| ENTRIES SHOWN |
#####

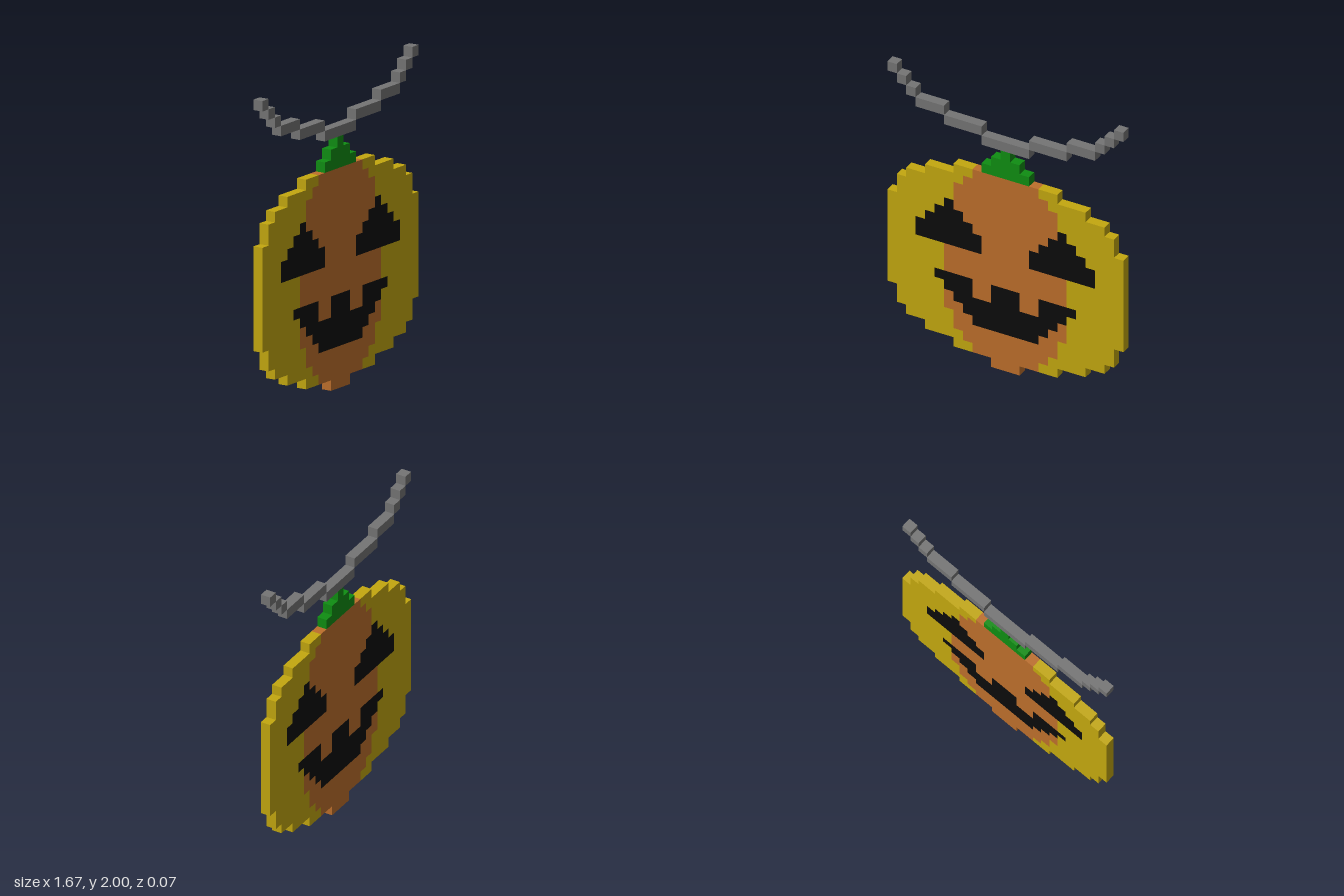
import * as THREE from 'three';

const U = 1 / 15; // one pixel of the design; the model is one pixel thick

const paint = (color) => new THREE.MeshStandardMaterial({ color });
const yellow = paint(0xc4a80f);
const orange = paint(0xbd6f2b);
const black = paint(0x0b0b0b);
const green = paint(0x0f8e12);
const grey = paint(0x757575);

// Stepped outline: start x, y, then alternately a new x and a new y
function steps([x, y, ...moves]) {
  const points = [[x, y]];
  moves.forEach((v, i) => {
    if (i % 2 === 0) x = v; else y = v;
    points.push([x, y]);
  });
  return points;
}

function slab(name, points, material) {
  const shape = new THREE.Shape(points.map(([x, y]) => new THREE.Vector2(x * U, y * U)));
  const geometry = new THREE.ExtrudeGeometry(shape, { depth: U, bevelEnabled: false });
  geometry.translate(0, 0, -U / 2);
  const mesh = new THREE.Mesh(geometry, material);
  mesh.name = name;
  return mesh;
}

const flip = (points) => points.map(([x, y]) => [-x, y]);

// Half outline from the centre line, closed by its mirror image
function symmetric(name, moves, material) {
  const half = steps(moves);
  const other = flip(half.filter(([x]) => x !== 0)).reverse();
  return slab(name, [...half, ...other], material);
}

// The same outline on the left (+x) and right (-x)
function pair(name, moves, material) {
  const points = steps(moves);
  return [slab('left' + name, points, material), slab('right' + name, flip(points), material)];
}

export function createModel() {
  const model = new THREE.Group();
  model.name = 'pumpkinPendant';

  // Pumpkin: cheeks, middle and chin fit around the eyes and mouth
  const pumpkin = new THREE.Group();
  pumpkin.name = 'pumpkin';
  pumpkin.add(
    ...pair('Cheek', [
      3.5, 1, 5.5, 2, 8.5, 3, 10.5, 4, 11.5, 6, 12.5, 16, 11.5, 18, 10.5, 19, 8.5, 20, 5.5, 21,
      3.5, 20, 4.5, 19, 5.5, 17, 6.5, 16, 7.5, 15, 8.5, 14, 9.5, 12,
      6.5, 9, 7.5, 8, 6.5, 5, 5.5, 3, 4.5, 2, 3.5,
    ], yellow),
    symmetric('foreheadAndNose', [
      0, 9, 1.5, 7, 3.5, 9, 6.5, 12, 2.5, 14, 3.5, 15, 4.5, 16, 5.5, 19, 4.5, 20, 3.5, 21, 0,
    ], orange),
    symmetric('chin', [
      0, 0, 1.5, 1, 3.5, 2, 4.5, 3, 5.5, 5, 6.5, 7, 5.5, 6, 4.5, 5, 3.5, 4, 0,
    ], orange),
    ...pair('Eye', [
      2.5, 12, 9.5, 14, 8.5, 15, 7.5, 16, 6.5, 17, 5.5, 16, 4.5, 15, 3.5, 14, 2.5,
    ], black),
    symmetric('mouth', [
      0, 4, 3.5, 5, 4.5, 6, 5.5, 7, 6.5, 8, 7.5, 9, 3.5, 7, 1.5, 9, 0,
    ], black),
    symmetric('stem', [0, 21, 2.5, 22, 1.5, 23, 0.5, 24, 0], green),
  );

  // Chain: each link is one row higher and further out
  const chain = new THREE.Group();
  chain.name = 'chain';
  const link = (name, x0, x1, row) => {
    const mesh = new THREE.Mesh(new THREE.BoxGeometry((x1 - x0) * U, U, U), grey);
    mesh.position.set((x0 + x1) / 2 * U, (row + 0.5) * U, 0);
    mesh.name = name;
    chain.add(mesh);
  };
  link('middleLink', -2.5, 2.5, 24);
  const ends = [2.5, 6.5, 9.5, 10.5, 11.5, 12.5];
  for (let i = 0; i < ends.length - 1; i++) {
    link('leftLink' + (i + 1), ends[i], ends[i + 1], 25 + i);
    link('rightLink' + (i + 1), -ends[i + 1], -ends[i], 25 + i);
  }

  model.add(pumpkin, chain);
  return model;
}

#####

| EXERCISE |
Return every line above word for word, minus images.

| ANSWER SECTION |
import * as THREE from 'three';

const U = 1 / 15; // one pixel of the design; the model is one pixel thick

const paint = (color) => new THREE.MeshStandardMaterial({ color });
const yellow = paint(0xc4a80f);
const orange = paint(0xbd6f2b);
const black = paint(0x0b0b0b);
const green = paint(0x0f8e12);
const grey = paint(0x757575);

// Stepped outline: start x, y, then alternately a new x and a new y
function steps([x, y, ...moves]) {
  const points = [[x, y]];
  moves.forEach((v, i) => {
    if (i % 2 === 0) x = v; else y = v;
    points.push([x, y]);
  });
  return points;
}

function slab(name, points, material) {
  const shape = new THREE.Shape(points.map(([x, y]) => new THREE.Vector2(x * U, y * U)));
  const geometry = new THREE.ExtrudeGeometry(shape, { depth: U, bevelEnabled: false });
  geometry.translate(0, 0, -U / 2);
  const mesh = new THREE.Mesh(geometry, material);
  mesh.name = name;
  return mesh;
}

const flip = (points) => points.map(([x, y]) => [-x, y]);

// Half outline from the centre line, closed by its mirror image
function symmetric(name, moves, material) {
  const half = steps(moves);
  const other = flip(half.filter(([x]) => x !== 0)).reverse();
  return slab(name, [...half, ...other], material);
}

// The same outline on the left (+x) and right (-x)
function pair(name, moves, material) {
  const points = steps(moves);
  return [slab('left' + name, points, material), slab('right' + name, flip(points), material)];
}

export function createModel() {
  const model = new THREE.Group();
  model.name = 'pumpkinPendant';

  // Pumpkin: cheeks, middle and chin fit around the eyes and mouth
  const pumpkin = new THREE.Group();
  pumpkin.name = 'pumpkin';
  pumpkin.add(
    ...pair('Cheek', [
      3.5, 1, 5.5, 2, 8.5, 3, 10.5, 4, 11.5, 6, 12.5, 16, 11.5, 18, 10.5, 19, 8.5, 20, 5.5, 21,
      3.5, 20, 4.5, 19, 5.5, 17, 6.5, 16, 7.5, 15, 8.5, 14, 9.5, 12,
      6.5, 9, 7.5, 8, 6.5, 5, 5.5, 3, 4.5, 2, 3.5,
    ], yellow),
    symmetric('foreheadAndNose', [
      0, 9, 1.5, 7, 3.5, 9, 6.5, 12, 2.5, 14, 3.5, 15, 4.5, 16, 5.5, 19, 4.5, 20, 3.5, 21, 0,
    ], orange),
    symmetric('chin', [
      0, 0, 1.5, 1, 3.5, 2, 4.5, 3, 5.5, 5, 6.5, 7, 5.5, 6, 4.5, 5, 3.5, 4, 0,
    ], orange),
    ...pair('Eye', [
      2.5, 12, 9.5, 14, 8.5, 15, 7.5, 16, 6.5, 17, 5.5, 16, 4.5, 15, 3.5, 14, 2.5,
    ], black),
    symmetric('mouth', [
      0, 4, 3.5, 5, 4.5, 6, 5.5, 7, 6.5, 8, 7.5, 9, 3.5, 7, 1.5, 9, 0,
    ], black),
    symmetric('stem', [0, 21, 2.5, 22, 1.5, 23, 0.5, 24, 0], green),
  );

  // Chain: each link is one row higher and further out
  const chain = new THREE.Group();
  chain.name = 'chain';
  const link = (name, x0, x1, row) => {
    const mesh = new THREE.Mesh(new THREE.BoxGeometry((x1 - x0) * U, U, U), grey);
    mesh.position.set((x0 + x1) / 2 * U, (row + 0.5) * U, 0);
    mesh.name = name;
    chain.add(mesh);
  };
  link('middleLink', -2.5, 2.5, 24);
  const ends = [2.5, 6.5, 9.5, 10.5, 11.5, 12.5];
  for (let i = 0; i < ends.length - 1; i++) {
    link('leftLink' + (i + 1), ends[i], ends[i + 1], 25 + i);
    link('rightLink' + (i + 1), -ends[i + 1], -ends[i], 25 + i);
  }

  model.add(pumpkin, chain);
  return model;
}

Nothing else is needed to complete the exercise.